**AIM OF THE EXERCISE:** Work through the material below and tally the lines holding "True"; only the tally should be returned.
+---+
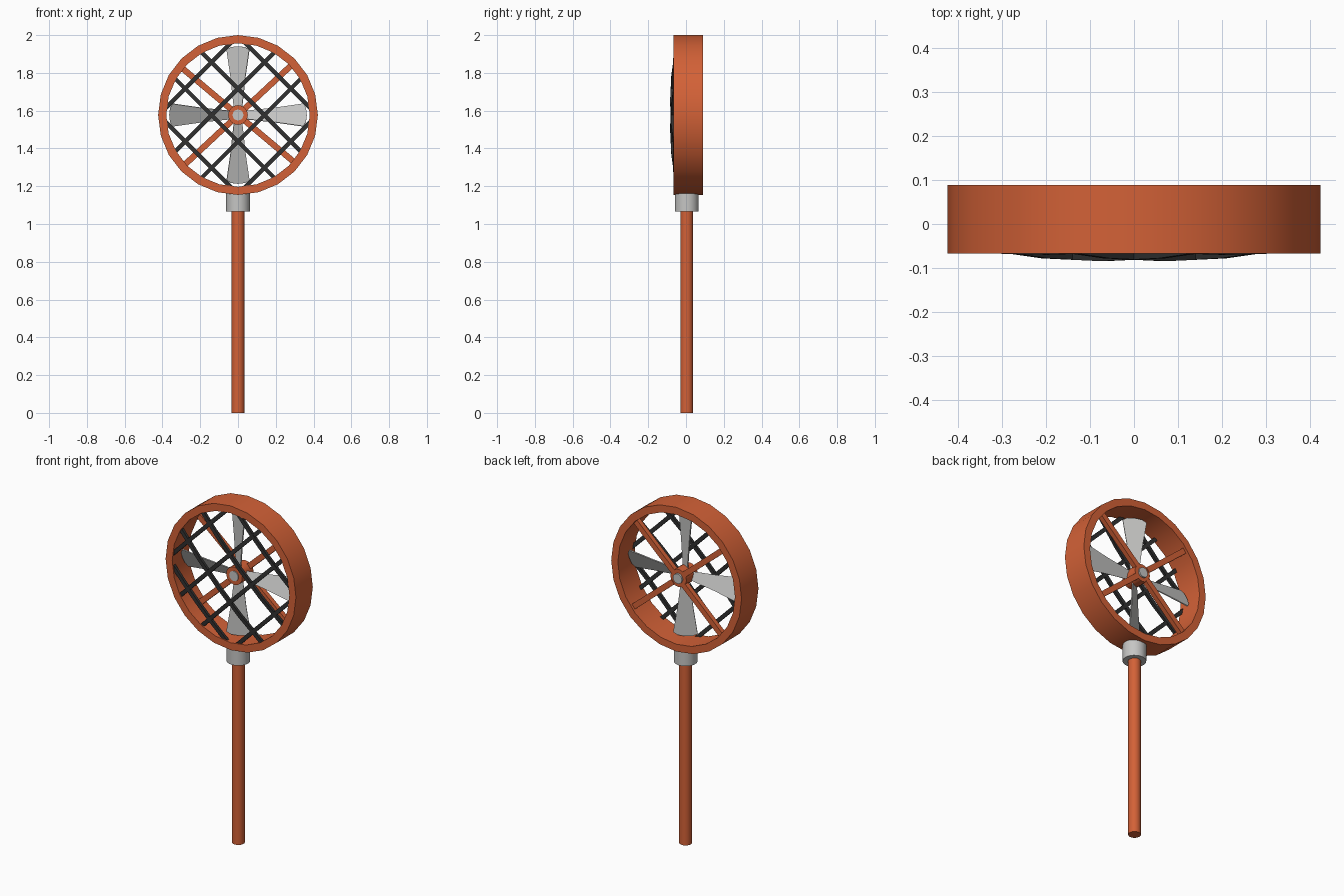
import bpy, bmesh, math
from mathutils import Vector, Matrix

if "Cube" in bpy.data.objects:
    bpy.data.objects.remove(bpy.data.objects["Cube"])

CZ = 1.577  # height of the fan axis


def mat(name, c):
    m = bpy.data.materials.new(name)
    m.diffuse_color = (*c, 1)
    m.use_nodes = True
    m.node_tree.nodes["Principled BSDF"].inputs["Base Color"].default_value = m.diffuse_color
    return m


ORANGE = mat("orange paint", (0.65, 0.12, 0.038))
GREY = mat("light grey metal", (0.56, 0.56, 0.55))
DARK = mat("dark wire", (0.03, 0.03, 0.03))


def finish(name, bm, material, smooth=False):
    bmesh.ops.recalc_face_normals(bm, faces=bm.faces)
    me = bpy.data.meshes.new(name)
    bm.to_mesh(me)
    bm.free()
    me.materials.append(material)
    ob = bpy.data.objects.new(name, me)
    bpy.context.collection.objects.link(ob)
    if smooth:
        bpy.ops.object.select_all(action='DESELECT')
        ob.select_set(True)
        bpy.context.view_layer.objects.active = ob
        bpy.ops.object.shade_smooth_by_angle(angle=math.radians(30))
    return ob


def cylinder(name, r, a, b, material, sides=24):
    a, b = Vector(a), Vector(b)
    bm = bmesh.new()
    m = Matrix.Translation((a + b) / 2) @ (b - a).to_track_quat('Z', 'Y').to_matrix().to_4x4()
    bmesh.ops.create_cone(bm, cap_ends=True, segments=sides, radius1=r, radius2=r,
                          depth=(b - a).length, matrix=m)
    return finish(name, bm, material, True)


def tube(name, ro, ri, y0, y1, material, sides=24):
    bm = bmesh.new()
    rings = []
    for i in range(sides):
        t = 2 * math.pi * i / sides
        rings.append([bm.verts.new((r * math.cos(t), y, CZ + r * math.sin(t)))
                      for r, y in ((ro, y0), (ro, y1), (ri, y1), (ri, y0))])
    for i in range(sides):
        p, q = rings[i], rings[(i + 1) % sides]
        for k in range(4):
            bm.faces.new((p[k], q[k], q[(k + 1) % 4], p[(k + 1) % 4]))
    return finish(name, bm, material, True)


def bar(name, pts, side, w, d, material):
    """Rectangular bar through pts: width w along side, depth d along y."""
    bm = bmesh.new()
    loops = []
    for p in pts:
        loops.append([bm.verts.new(p + side * (sx * w / 2) + Vector((0, sy * d / 2, 0)))
                      for sx, sy in ((-1, -1), (1, -1), (1, 1), (-1, 1))])
    for p, q in zip(loops, loops[1:]):
        for k in range(4):
            bm.faces.new((p[k], q[k], q[(k + 1) % 4], p[(k + 1) % 4]))
    bm.faces.new(loops[0])
    bm.faces.new(loops[-1])
    return finish(name, bm, material)


# Pole and collar
cylinder("pole", 0.034, (0, 0.004, 0), (0, 0.004, 1.1), ORANGE)
cylinder("collar", 0.063, (0, 0.004, 1.065), (0, 0.004, 1.18), GREY)

# Round housing, hub and axle
tube("housing_ring", 0.423, 0.38, -0.067, 0.089, ORANGE)
tube("hub", 0.052, 0.028, -0.035, 0.07, ORANGE, 16)
cylinder("axle", 0.029, (0, -0.04, CZ), (0, 0.08, CZ), GREY, 16)

# Rear spokes
for i, deg in enumerate((43, 140, 223, 320)):
    t = math.radians(deg)
    u = Vector((math.cos(t), 0, math.sin(t)))
    s = Vector((-u.z, 0, u.x))
    o = Vector((0, 0.06, CZ))
    bar(f"spoke_{i + 1}", [o + u * 0.045, o + u * 0.384], s, 0.032, 0.028, ORANGE)

# Pitched fan blades, wider and rounded at the tip
outline = [(0.04, 0.024), (0.2, 0.043), (0.345, 0.066), (0.36, 0.04), (0.364, 0.0)]
pitch = math.radians(25)
for i in range(4):
    t = i * math.pi / 2
    u = Vector((math.cos(t), 0, math.sin(t)))
    tan = Vector((-u.z, 0, u.x))
    chord = tan * math.cos(pitch) + Vector((0, math.sin(pitch), 0))
    nrm = u.cross(chord).normalized()
    o = Vector((0, 0.005, CZ))
    edge = outline + [(r, -w) for r, w in reversed(outline[:-1])]
    bm = bmesh.new()
    f = bm.faces.new([bm.verts.new(o + u * r + chord * w - nrm * 0.003) for r, w in edge])
    ext = bmesh.ops.extrude_face_region(bm, geom=[f], use_keep_orig=True)
    bmesh.ops.translate(bm, vec=nrm * 0.006,
                        verts=[v for v in ext["geom"] if isinstance(v, bmesh.types.BMVert)])
    finish(f"blade_{i + 1}", bm, GREY)

# Domed diagonal front grille
n = 0
for deg in (45, 135):
    t = math.radians(deg)
    u = Vector((math.cos(t), 0, math.sin(t)))
    s = Vector((-u.z, 0, u.x))
    for off in (-0.297, -0.099, 0.099, 0.297):
        half = math.sqrt(0.386 ** 2 - off ** 2)
        pts = []
        for k in (-1, -0.5, 0, 0.5, 1):
            r2 = off ** 2 + (k * half) ** 2
            pts.append(s * off + u * (k * half) + Vector((0, -0.078 + 0.18 * r2, CZ)))
        n += 1
        bar(f"grille_bar_{n}", pts, s, 0.022, 0.016, DARK)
+---+
**RESPONSE TO THIS EXERCISE:** 6